### Exercise description
Where a line in the records below includes "True", pull that line out.

- Opening Delimiter -

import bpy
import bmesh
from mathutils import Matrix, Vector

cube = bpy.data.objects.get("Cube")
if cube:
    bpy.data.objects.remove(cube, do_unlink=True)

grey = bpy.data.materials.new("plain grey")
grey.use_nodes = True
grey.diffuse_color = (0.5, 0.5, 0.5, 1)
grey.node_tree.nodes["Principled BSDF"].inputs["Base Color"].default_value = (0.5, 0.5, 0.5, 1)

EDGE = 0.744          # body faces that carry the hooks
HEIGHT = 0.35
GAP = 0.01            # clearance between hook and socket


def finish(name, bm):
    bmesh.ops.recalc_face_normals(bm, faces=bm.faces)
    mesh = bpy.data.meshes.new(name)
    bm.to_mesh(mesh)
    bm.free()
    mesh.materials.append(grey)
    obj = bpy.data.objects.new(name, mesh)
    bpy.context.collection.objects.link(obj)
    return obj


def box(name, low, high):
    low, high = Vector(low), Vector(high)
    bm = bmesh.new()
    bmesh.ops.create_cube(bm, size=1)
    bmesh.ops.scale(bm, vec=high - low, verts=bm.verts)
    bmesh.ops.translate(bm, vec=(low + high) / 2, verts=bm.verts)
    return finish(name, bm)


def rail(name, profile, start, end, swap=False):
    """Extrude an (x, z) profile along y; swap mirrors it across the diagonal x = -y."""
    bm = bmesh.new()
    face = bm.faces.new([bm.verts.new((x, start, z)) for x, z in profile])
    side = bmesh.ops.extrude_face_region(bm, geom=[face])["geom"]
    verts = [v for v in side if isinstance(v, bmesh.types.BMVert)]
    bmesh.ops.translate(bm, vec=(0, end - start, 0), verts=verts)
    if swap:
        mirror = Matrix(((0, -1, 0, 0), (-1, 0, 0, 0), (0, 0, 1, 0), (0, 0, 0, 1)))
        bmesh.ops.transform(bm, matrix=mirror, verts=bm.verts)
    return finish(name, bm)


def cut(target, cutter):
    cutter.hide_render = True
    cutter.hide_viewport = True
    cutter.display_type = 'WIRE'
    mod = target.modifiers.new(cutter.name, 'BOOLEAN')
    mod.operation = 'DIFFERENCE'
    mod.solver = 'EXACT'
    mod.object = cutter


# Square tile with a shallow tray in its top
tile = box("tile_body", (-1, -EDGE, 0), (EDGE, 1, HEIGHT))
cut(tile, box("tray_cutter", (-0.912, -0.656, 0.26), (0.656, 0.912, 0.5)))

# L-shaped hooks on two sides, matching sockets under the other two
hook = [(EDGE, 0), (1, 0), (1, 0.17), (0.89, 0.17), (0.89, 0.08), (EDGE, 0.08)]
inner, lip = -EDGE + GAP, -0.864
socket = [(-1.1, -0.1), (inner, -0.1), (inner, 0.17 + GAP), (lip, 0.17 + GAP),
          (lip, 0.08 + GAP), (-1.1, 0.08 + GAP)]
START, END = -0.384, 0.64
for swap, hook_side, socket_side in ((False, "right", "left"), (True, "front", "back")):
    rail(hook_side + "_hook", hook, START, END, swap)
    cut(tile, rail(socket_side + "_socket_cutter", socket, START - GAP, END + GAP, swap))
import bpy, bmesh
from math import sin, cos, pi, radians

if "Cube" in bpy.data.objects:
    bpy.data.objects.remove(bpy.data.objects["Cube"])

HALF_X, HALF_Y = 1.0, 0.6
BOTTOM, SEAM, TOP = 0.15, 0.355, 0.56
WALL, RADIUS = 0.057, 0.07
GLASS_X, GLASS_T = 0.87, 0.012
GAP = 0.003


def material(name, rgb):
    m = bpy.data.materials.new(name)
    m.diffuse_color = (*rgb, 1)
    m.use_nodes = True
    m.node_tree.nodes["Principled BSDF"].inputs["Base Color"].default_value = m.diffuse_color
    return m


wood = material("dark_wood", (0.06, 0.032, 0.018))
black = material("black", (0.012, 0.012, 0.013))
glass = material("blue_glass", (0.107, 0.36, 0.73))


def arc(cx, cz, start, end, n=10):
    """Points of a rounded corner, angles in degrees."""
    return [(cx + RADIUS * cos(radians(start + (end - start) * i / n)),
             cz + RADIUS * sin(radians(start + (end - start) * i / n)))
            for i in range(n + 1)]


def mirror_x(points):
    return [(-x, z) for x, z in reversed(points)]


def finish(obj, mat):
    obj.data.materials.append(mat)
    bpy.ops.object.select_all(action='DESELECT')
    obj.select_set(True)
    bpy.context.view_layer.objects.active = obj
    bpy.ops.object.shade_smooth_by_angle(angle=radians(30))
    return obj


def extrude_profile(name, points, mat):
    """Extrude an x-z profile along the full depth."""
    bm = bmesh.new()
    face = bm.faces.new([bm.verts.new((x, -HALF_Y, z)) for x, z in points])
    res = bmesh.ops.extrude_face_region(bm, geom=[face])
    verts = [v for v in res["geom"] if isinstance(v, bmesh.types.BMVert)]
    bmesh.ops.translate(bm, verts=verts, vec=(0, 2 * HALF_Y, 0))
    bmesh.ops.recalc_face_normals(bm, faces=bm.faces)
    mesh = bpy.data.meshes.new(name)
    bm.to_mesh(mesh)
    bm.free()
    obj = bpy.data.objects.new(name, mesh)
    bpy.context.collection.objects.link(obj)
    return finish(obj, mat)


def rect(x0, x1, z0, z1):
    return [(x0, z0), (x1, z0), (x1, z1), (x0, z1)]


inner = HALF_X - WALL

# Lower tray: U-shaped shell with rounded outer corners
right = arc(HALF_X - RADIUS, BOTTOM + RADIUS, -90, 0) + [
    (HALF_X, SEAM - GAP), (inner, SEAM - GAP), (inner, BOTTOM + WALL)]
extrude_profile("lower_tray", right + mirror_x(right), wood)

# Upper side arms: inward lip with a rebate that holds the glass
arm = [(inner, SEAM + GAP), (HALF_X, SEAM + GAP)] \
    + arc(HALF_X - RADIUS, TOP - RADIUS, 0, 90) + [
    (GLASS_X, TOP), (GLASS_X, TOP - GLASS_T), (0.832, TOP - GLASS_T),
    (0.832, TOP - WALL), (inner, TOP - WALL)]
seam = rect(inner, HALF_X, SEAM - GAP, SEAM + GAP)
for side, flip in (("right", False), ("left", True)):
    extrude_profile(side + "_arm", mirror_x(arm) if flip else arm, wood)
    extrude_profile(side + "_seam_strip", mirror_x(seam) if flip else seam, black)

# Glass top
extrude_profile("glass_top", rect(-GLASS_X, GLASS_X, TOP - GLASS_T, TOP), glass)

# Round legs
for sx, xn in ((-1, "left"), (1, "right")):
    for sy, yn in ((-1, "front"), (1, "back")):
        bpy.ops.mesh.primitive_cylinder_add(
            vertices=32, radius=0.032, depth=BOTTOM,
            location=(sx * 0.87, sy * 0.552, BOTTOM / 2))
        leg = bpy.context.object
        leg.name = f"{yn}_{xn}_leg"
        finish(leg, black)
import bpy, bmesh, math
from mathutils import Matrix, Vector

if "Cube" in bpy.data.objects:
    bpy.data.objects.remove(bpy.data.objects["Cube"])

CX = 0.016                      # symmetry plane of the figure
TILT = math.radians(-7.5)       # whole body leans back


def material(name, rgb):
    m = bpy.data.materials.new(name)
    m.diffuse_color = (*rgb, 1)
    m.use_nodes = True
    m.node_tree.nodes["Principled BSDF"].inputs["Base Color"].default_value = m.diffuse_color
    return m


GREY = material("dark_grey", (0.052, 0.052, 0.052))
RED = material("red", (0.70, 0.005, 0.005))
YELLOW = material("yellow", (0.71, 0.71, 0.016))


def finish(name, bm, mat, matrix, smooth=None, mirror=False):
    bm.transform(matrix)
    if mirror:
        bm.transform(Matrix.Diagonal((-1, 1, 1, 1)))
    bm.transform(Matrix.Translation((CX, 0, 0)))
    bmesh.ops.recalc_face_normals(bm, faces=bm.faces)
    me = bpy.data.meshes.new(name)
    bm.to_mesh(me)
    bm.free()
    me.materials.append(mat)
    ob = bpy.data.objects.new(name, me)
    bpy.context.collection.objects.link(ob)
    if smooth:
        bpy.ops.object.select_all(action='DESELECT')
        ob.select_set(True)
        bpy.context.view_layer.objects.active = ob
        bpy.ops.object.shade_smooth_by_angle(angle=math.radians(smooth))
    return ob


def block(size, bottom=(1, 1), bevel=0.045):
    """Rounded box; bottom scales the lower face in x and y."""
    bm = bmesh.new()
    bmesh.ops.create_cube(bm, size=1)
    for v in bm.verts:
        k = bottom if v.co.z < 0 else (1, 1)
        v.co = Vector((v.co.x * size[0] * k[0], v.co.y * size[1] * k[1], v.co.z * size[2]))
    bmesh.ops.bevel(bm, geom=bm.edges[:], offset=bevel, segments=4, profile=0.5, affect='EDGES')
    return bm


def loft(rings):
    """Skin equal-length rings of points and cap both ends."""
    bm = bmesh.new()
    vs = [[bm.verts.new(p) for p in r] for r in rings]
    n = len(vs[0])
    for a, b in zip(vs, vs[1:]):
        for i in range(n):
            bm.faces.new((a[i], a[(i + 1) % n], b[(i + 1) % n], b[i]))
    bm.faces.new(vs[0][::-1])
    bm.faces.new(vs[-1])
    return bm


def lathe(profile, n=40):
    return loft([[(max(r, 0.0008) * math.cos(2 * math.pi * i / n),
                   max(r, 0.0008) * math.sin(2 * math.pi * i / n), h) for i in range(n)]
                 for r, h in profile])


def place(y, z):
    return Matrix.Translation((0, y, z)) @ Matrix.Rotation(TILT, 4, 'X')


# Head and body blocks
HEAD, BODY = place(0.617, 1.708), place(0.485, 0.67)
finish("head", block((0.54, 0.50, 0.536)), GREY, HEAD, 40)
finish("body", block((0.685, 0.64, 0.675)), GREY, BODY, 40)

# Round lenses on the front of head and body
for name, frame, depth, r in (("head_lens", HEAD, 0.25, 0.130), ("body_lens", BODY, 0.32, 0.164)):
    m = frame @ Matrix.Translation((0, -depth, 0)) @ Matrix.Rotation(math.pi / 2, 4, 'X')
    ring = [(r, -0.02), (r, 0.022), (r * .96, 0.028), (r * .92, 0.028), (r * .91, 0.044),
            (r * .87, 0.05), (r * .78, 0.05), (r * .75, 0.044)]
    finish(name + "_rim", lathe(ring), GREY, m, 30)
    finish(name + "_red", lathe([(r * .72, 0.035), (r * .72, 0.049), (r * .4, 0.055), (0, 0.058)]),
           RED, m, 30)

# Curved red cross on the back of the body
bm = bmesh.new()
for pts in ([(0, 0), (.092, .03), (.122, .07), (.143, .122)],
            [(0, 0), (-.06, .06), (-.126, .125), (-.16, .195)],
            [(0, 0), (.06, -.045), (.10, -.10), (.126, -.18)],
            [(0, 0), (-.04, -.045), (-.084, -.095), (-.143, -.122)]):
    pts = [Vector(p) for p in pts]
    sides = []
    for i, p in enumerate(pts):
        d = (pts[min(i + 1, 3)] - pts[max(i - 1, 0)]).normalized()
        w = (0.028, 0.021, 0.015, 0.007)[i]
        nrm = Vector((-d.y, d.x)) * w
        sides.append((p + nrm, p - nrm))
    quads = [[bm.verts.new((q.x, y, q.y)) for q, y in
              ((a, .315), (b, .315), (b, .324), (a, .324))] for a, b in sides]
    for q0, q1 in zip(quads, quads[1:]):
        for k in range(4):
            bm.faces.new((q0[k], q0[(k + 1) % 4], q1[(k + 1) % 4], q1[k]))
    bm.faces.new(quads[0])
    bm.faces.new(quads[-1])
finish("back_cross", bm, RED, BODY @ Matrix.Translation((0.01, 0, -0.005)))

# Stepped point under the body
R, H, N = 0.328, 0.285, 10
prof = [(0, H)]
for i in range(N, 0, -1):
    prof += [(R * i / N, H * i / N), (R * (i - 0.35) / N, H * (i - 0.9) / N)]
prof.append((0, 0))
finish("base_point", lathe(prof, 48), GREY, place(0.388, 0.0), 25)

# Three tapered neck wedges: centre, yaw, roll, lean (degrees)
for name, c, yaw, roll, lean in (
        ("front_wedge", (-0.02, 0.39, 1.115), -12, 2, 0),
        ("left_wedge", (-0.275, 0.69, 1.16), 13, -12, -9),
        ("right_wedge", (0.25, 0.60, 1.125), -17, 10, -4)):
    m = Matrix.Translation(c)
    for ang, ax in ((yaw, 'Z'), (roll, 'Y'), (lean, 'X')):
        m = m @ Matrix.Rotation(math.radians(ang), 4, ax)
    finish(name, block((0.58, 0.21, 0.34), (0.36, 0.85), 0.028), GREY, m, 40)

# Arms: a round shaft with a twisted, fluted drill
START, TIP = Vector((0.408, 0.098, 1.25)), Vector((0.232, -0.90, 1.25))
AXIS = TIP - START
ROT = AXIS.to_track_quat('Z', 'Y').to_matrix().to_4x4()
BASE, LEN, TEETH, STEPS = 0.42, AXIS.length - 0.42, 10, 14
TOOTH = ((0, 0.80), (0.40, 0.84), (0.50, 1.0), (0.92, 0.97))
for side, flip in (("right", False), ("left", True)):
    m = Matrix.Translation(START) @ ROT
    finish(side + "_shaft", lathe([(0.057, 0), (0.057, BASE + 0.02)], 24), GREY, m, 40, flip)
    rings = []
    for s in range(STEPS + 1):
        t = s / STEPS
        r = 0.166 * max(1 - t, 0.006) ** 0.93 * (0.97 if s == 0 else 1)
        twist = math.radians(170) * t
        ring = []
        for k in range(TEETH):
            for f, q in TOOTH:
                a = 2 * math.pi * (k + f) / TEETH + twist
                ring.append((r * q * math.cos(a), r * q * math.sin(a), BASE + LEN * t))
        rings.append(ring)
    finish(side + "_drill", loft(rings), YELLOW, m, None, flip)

- Closing Delimiter -

### Answer space
    bpy.data.objects.remove(cube, do_unlink=True)
grey.use_nodes = True
    cutter.hide_render = True
    cutter.hide_viewport = True
for swap, hook_side, socket_side in ((False, "right", "left"), (True, "front", "back")):
    m.use_nodes = True
    obj.select_set(True)
for side, flip in (("right", False), ("left", True)):
    m.use_nodes = True
        ob.select_set(True)
for side, flip in (("right", False), ("left", True)):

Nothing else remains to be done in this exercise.